> _MATERIAL PROVIDED_:
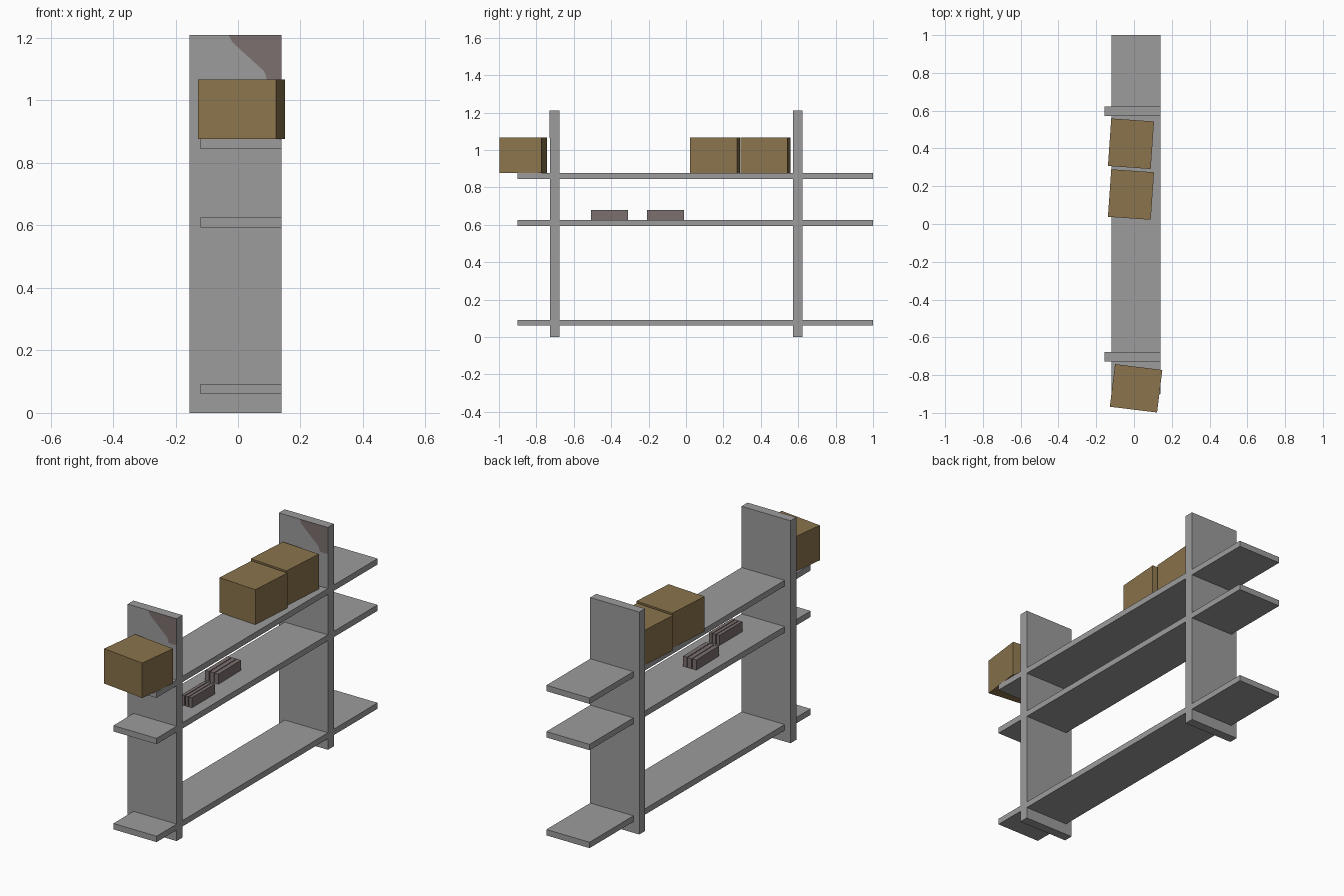
import bpy, bmesh, math
from mathutils import Matrix

if "Cube" in bpy.data.objects:
    bpy.data.objects.remove(bpy.data.objects["Cube"])


def material(name, rgb):
    m = bpy.data.materials.new(name)
    m.diffuse_color = (*rgb, 1)
    m.use_nodes = True
    m.node_tree.nodes["Principled BSDF"].inputs["Base Color"].default_value = m.diffuse_color
    return m


GREY = material("grey board", (0.34, 0.332, 0.332))
CARD = material("cardboard", (0.255, 0.175, 0.073))
BROWN = material("brown grey", (0.20, 0.162, 0.158))


def finish(name, bm, mat):
    bmesh.ops.recalc_face_normals(bm, faces=bm.faces)
    me = bpy.data.meshes.new(name)
    bm.to_mesh(me)
    bm.free()
    me.materials.append(mat)
    ob = bpy.data.objects.new(name, me)
    bpy.context.collection.objects.link(ob)
    return ob


def block(name, centre, size, mat, turn=0):
    bm = bmesh.new()
    bmesh.ops.create_cube(bm, size=1)
    bmesh.ops.scale(bm, vec=size, verts=bm.verts)
    ob = finish(name, bm, mat)
    ob.matrix_world = Matrix.Translation(centre) @ Matrix.Rotation(math.radians(turn), 4, 'Z')
    return ob


# Uprights, each with a stained corner on its front face
STAIN = [(-0.03, 1.21), (-0.018, 1.186), (0.085, 1.092), (0.093, 1.065), (0.14, 1.065), (0.14, 1.21)]
for label, y in (("front", -0.702), ("rear", 0.598)):
    block(label + "_upright", (-0.0075, y, 0.605), (0.295, 0.05, 1.21), GREY)
    bm = bmesh.new()
    face = bm.faces.new([bm.verts.new((x, y - 0.0265, z)) for x, z in STAIN])
    ext = bmesh.ops.extrude_face_region(bm, geom=[face])
    bmesh.ops.translate(bm, vec=(0, 0.002, 0),
                        verts=[v for v in ext["geom"] if isinstance(v, bmesh.types.BMVert)])
    finish(label + "_stain", bm, BROWN)

# Shelves
for label, z in (("lower", 0.0765), ("middle", 0.609), ("upper", 0.861)):
    block(label + "_shelf", (0.01, 0.05, z), (0.26, 1.9, 0.032), GREY)

# Cardboard boxes on the upper shelf
for i, (x, y, turn) in enumerate(((0.011, -0.87, -7), (-0.016, 0.156, -94), (-0.016, 0.425, -94))):
    block(f"cardboard_box_{i + 1}", (x, y, 0.972), (0.252, 0.227, 0.19), CARD, turn)

# Two groups of three small bars on the middle shelf
for group, x, y, step, turn in (("front", 0.048, -0.41, 0.022, 0), ("rear", -0.013, -0.11, 0.028, 1)):
    for i in (-1, 0, 1):
        block(f"{group}_bar_{i + 2}", (x + i * step, y, 0.6525), (step - 0.004, 0.198, 0.055), BROWN, turn)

> _REQUIRED WORK_: Output the entries verbatim, skipping images.

> _EXERCISE RESULT_:
import bpy, bmesh, math
from mathutils import Matrix

if "Cube" in bpy.data.objects:
    bpy.data.objects.remove(bpy.data.objects["Cube"])


def material(name, rgb):
    m = bpy.data.materials.new(name)
    m.diffuse_color = (*rgb, 1)
    m.use_nodes = True
    m.node_tree.nodes["Principled BSDF"].inputs["Base Color"].default_value = m.diffuse_color
    return m


GREY = material("grey board", (0.34, 0.332, 0.332))
CARD = material("cardboard", (0.255, 0.175, 0.073))
BROWN = material("brown grey", (0.20, 0.162, 0.158))


def finish(name, bm, mat):
    bmesh.ops.recalc_face_normals(bm, faces=bm.faces)
    me = bpy.data.meshes.new(name)
    bm.to_mesh(me)
    bm.free()
    me.materials.append(mat)
    ob = bpy.data.objects.new(name, me)
    bpy.context.collection.objects.link(ob)
    return ob


def block(name, centre, size, mat, turn=0):
    bm = bmesh.new()
    bmesh.ops.create_cube(bm, size=1)
    bmesh.ops.scale(bm, vec=size, verts=bm.verts)
    ob = finish(name, bm, mat)
    ob.matrix_world = Matrix.Translation(centre) @ Matrix.Rotation(math.radians(turn), 4, 'Z')
    return ob


# Uprights, each with a stained corner on its front face
STAIN = [(-0.03, 1.21), (-0.018, 1.186), (0.085, 1.092), (0.093, 1.065), (0.14, 1.065), (0.14, 1.21)]
for label, y in (("front", -0.702), ("rear", 0.598)):
    block(label + "_upright", (-0.0075, y, 0.605), (0.295, 0.05, 1.21), GREY)
    bm = bmesh.new()
    face = bm.faces.new([bm.verts.new((x, y - 0.0265, z)) for x, z in STAIN])
    ext = bmesh.ops.extrude_face_region(bm, geom=[face])
    bmesh.ops.translate(bm, vec=(0, 0.002, 0),
                        verts=[v for v in ext["geom"] if isinstance(v, bmesh.types.BMVert)])
    finish(label + "_stain", bm, BROWN)

# Shelves
for label, z in (("lower", 0.0765), ("middle", 0.609), ("upper", 0.861)):
    block(label + "_shelf", (0.01, 0.05, z), (0.26, 1.9, 0.032), GREY)

# Cardboard boxes on the upper shelf
for i, (x, y, turn) in enumerate(((0.011, -0.87, -7), (-0.016, 0.156, -94), (-0.016, 0.425, -94))):
    block(f"cardboard_box_{i + 1}", (x, y, 0.972), (0.252, 0.227, 0.19), CARD, turn)

# Two groups of three small bars on the middle shelf
for group, x, y, step, turn in (("front", 0.048, -0.41, 0.022, 0), ("rear", -0.013, -0.11, 0.028, 1)):
    for i in (-1, 0, 1):
        block(f"{group}_bar_{i + 2}", (x + i * step, y, 0.6525), (step - 0.004, 0.198, 0.055), BROWN, turn)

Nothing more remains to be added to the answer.